TASK DIRECTIONS: Would you show every line from the records that holds "blue"?

RAW DATA START

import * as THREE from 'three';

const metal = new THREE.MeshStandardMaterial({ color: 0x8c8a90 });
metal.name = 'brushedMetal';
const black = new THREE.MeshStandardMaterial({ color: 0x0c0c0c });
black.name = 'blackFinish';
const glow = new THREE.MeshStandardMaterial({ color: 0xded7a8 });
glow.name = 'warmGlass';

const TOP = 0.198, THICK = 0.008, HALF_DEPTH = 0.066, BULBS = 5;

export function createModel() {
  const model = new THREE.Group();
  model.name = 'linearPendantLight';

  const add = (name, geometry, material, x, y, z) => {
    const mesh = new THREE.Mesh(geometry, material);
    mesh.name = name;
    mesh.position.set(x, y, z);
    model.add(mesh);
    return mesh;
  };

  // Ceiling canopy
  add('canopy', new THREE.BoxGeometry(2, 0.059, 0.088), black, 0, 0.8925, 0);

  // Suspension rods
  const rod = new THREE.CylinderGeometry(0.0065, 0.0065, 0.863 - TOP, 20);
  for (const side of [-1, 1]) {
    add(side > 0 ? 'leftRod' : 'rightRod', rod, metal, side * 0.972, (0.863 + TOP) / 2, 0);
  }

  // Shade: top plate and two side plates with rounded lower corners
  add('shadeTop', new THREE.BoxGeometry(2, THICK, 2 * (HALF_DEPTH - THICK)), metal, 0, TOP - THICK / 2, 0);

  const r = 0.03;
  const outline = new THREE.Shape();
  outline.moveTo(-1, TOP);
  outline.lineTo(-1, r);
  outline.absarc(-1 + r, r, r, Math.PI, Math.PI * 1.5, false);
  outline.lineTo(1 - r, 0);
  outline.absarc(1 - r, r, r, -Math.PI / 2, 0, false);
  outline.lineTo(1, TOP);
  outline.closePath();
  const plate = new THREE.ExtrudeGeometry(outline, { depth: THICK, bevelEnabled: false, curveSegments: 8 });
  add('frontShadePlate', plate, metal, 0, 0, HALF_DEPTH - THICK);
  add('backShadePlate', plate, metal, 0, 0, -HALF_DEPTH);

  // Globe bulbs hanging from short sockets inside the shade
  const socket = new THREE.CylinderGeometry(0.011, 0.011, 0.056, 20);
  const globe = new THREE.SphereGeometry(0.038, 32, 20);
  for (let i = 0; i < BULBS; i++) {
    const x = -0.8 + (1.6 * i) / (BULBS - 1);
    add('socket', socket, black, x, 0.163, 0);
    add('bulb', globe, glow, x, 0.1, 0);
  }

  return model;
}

RAW DATA END
RAW DATA START

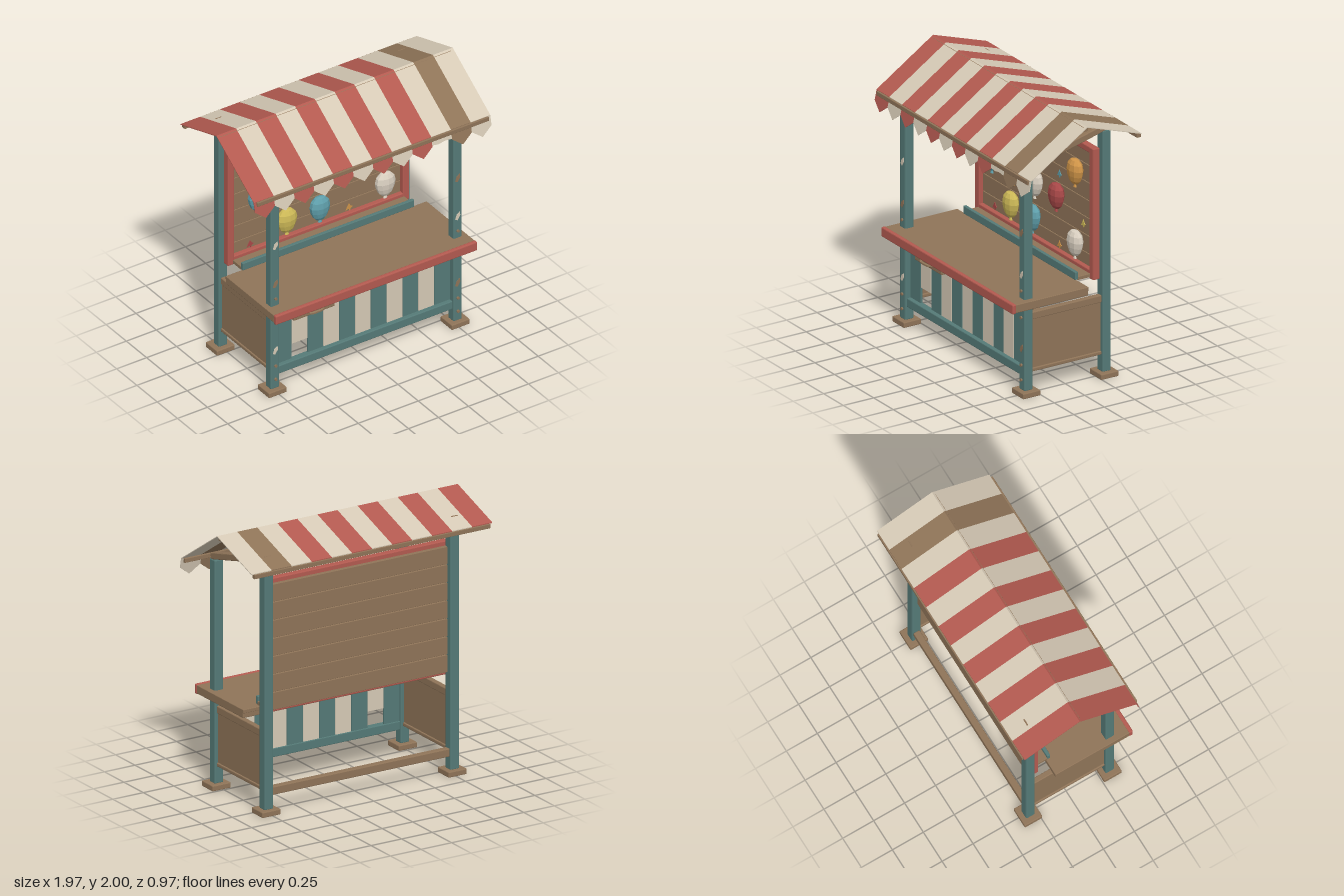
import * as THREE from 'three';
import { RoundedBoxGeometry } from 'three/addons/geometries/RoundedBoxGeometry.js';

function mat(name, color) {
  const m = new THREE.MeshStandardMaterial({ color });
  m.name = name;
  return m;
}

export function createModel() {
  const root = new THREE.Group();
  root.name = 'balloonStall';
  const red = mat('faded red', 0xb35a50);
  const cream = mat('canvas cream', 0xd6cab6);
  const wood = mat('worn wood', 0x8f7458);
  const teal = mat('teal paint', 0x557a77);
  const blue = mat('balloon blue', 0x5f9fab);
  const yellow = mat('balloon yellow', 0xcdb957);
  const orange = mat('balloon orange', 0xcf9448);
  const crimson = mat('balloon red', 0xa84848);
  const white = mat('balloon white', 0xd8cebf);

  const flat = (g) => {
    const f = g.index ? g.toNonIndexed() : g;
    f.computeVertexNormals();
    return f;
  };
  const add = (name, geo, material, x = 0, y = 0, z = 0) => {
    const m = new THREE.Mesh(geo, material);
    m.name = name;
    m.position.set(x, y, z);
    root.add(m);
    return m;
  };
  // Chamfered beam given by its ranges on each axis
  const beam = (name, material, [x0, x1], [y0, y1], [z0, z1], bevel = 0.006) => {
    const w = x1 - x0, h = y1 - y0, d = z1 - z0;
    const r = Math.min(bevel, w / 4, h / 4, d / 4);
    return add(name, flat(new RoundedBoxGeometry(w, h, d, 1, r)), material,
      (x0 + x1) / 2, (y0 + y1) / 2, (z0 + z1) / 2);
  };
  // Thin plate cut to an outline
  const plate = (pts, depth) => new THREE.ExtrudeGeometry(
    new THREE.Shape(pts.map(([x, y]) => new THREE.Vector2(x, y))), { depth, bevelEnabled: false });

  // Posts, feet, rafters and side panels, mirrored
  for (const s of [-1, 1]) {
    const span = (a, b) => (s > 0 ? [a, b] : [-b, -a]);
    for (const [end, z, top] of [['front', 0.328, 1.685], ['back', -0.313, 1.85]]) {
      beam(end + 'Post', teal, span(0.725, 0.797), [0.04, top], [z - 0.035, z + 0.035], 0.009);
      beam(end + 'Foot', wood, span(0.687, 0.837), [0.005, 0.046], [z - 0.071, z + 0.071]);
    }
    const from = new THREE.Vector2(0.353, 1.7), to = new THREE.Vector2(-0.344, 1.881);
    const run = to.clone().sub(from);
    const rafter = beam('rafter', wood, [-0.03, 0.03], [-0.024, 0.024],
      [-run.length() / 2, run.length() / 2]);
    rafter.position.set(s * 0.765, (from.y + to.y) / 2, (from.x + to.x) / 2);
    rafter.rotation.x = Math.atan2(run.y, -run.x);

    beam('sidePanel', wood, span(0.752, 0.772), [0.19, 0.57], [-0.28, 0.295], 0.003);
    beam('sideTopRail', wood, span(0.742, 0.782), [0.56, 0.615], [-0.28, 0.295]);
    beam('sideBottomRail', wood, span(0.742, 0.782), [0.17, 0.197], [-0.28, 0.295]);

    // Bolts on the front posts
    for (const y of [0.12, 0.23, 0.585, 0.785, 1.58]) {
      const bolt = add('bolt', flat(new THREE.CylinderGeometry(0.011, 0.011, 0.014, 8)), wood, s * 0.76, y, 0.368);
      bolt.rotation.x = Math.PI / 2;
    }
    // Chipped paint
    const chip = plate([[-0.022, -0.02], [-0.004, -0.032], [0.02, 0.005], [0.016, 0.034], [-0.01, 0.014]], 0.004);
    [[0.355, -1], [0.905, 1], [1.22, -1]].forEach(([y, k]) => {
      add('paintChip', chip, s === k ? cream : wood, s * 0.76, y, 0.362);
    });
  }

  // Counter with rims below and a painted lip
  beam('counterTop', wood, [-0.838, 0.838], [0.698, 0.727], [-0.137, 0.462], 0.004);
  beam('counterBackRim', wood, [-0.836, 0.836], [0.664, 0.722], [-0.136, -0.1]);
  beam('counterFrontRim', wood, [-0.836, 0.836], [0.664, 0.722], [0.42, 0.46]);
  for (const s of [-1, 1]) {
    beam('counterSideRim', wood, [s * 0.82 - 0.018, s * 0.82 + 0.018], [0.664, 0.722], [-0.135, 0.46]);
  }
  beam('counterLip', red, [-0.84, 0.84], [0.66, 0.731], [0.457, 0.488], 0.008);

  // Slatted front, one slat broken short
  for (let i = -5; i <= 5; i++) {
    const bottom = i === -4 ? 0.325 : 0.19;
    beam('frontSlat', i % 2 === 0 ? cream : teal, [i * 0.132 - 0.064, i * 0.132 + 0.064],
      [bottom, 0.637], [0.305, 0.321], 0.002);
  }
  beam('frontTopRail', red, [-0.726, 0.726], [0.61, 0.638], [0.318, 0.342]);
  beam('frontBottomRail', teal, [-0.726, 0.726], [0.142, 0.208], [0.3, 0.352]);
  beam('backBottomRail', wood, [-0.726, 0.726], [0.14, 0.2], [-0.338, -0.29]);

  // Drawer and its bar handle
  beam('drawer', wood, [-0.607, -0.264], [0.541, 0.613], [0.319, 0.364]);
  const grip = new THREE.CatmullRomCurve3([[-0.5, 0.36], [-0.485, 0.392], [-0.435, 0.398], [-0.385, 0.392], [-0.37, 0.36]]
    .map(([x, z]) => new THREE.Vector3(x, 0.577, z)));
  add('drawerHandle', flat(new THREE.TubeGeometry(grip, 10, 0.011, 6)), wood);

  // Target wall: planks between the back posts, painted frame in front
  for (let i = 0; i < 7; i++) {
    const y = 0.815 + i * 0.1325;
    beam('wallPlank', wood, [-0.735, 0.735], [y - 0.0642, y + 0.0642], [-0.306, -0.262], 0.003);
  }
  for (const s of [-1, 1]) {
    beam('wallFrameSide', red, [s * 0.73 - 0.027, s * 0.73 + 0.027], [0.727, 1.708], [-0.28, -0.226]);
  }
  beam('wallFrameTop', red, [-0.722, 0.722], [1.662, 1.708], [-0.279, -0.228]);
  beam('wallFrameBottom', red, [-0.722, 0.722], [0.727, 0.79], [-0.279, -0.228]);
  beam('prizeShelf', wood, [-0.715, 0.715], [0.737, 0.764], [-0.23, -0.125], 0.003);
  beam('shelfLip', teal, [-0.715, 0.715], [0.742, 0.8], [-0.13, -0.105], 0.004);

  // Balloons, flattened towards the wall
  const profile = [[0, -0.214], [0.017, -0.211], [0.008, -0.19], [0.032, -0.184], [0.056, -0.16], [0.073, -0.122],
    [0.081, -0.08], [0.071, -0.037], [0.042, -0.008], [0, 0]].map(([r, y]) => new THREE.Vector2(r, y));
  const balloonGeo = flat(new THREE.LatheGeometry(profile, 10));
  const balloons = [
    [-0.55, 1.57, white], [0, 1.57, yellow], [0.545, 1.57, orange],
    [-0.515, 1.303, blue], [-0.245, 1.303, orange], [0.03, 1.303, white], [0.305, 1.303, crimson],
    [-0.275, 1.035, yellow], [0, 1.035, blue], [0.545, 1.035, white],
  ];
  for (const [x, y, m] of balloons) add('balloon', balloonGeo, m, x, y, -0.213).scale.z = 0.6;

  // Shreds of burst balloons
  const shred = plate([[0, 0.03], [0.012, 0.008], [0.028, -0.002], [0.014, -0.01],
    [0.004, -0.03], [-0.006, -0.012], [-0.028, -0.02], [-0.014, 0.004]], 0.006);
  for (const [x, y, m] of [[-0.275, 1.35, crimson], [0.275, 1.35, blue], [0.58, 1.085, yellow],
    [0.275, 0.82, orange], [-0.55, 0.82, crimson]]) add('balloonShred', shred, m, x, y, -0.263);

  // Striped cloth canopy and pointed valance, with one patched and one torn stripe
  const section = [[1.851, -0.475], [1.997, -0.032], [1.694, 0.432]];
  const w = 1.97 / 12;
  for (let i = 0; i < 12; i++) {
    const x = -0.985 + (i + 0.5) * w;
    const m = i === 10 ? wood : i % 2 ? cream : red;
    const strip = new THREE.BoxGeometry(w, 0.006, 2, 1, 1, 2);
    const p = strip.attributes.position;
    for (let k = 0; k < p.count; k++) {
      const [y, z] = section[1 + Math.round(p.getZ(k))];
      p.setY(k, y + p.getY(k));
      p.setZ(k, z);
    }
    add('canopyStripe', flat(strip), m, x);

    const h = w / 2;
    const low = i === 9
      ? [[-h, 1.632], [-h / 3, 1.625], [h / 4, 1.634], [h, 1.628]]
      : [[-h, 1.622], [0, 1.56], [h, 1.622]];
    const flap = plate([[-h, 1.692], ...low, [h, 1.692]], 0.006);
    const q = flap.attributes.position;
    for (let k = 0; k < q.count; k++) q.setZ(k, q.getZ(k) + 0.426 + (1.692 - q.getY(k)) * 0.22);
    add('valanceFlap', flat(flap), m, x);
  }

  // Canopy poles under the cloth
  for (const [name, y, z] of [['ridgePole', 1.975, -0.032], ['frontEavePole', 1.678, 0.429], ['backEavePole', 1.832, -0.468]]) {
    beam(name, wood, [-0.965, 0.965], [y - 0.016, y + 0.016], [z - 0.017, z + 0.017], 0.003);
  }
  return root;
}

RAW DATA END
RAW DATA START

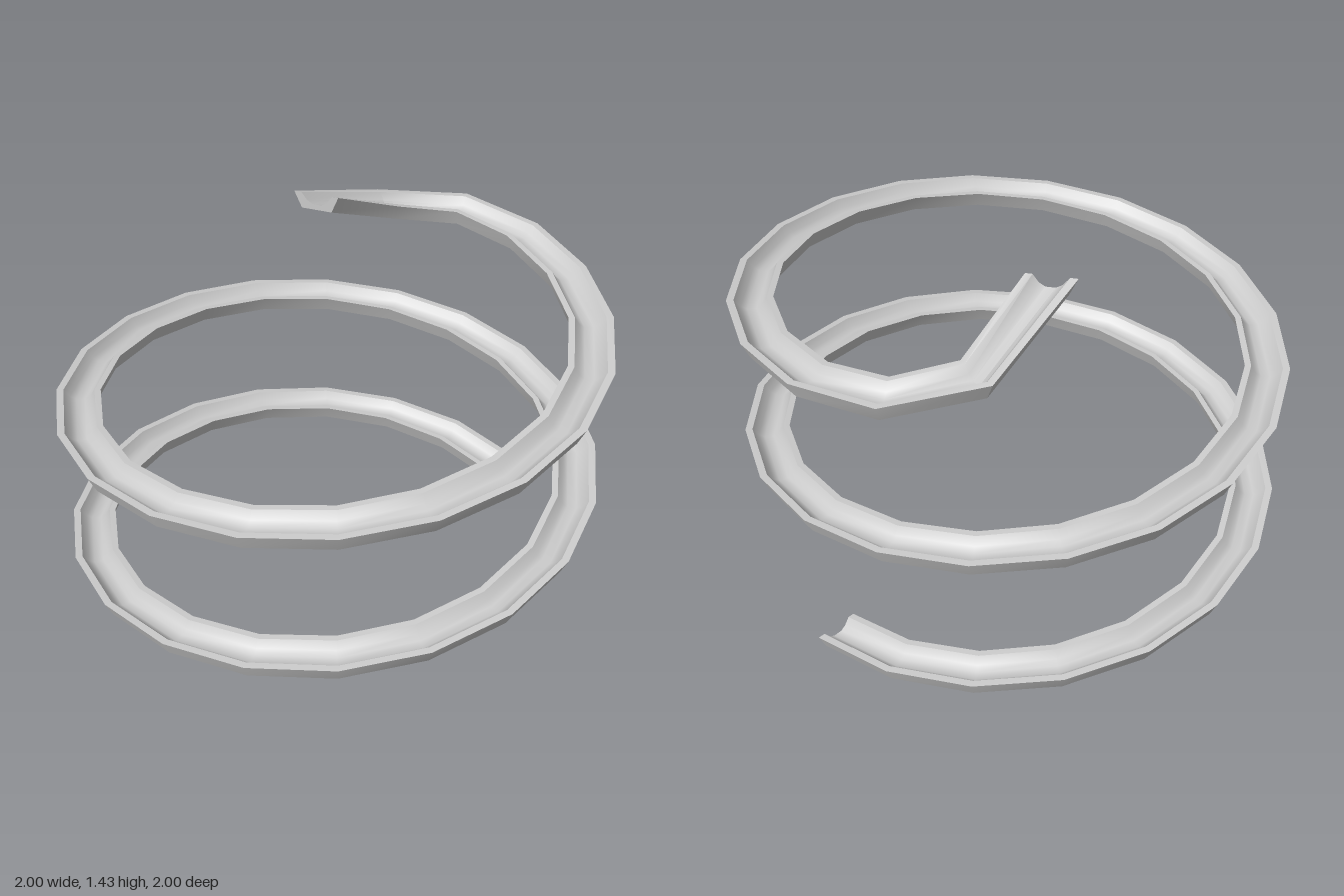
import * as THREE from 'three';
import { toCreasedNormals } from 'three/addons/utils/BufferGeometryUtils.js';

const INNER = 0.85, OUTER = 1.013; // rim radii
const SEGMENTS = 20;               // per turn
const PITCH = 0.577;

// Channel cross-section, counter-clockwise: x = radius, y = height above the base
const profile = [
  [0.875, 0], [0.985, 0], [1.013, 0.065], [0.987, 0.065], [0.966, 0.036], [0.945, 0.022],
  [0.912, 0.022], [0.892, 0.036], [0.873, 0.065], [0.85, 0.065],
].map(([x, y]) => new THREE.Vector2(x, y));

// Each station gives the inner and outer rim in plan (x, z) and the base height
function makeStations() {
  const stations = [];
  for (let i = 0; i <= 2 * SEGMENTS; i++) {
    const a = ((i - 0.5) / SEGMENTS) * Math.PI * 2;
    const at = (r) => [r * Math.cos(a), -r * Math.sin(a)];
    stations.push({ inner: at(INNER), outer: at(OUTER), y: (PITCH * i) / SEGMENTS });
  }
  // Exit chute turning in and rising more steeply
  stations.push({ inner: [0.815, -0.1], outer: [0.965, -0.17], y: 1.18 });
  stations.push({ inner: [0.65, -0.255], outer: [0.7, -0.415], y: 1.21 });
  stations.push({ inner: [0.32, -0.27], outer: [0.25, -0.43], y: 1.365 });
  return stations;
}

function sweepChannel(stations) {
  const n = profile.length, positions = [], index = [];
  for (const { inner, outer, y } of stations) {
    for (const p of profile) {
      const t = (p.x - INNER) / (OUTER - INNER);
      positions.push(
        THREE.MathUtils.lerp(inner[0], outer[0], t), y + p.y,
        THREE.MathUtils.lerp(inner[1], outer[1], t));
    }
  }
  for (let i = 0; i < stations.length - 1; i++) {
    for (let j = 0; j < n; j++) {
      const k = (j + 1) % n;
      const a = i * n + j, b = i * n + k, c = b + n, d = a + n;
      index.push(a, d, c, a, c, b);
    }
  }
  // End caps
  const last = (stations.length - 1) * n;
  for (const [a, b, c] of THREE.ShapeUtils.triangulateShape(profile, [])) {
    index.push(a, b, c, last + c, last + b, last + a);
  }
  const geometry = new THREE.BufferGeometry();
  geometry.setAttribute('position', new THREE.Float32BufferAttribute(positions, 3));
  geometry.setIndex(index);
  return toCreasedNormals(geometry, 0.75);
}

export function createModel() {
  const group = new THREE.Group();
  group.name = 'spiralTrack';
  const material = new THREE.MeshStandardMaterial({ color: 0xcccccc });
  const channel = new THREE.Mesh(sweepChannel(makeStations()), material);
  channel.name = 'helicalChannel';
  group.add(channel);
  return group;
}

RAW DATA END

RESPONSE TO THE TASK:
  const blue = mat('balloon blue', 0x5f9fab);
    [-0.515, 1.303, blue], [-0.245, 1.303, orange], [0.03, 1.303, white], [0.305, 1.303, crimson],
    [-0.275, 1.035, yellow], [0, 1.035, blue], [0.545, 1.035, white],
  for (const [x, y, m] of [[-0.275, 1.35, crimson], [0.275, 1.35, blue], [0.58, 1.085, yellow],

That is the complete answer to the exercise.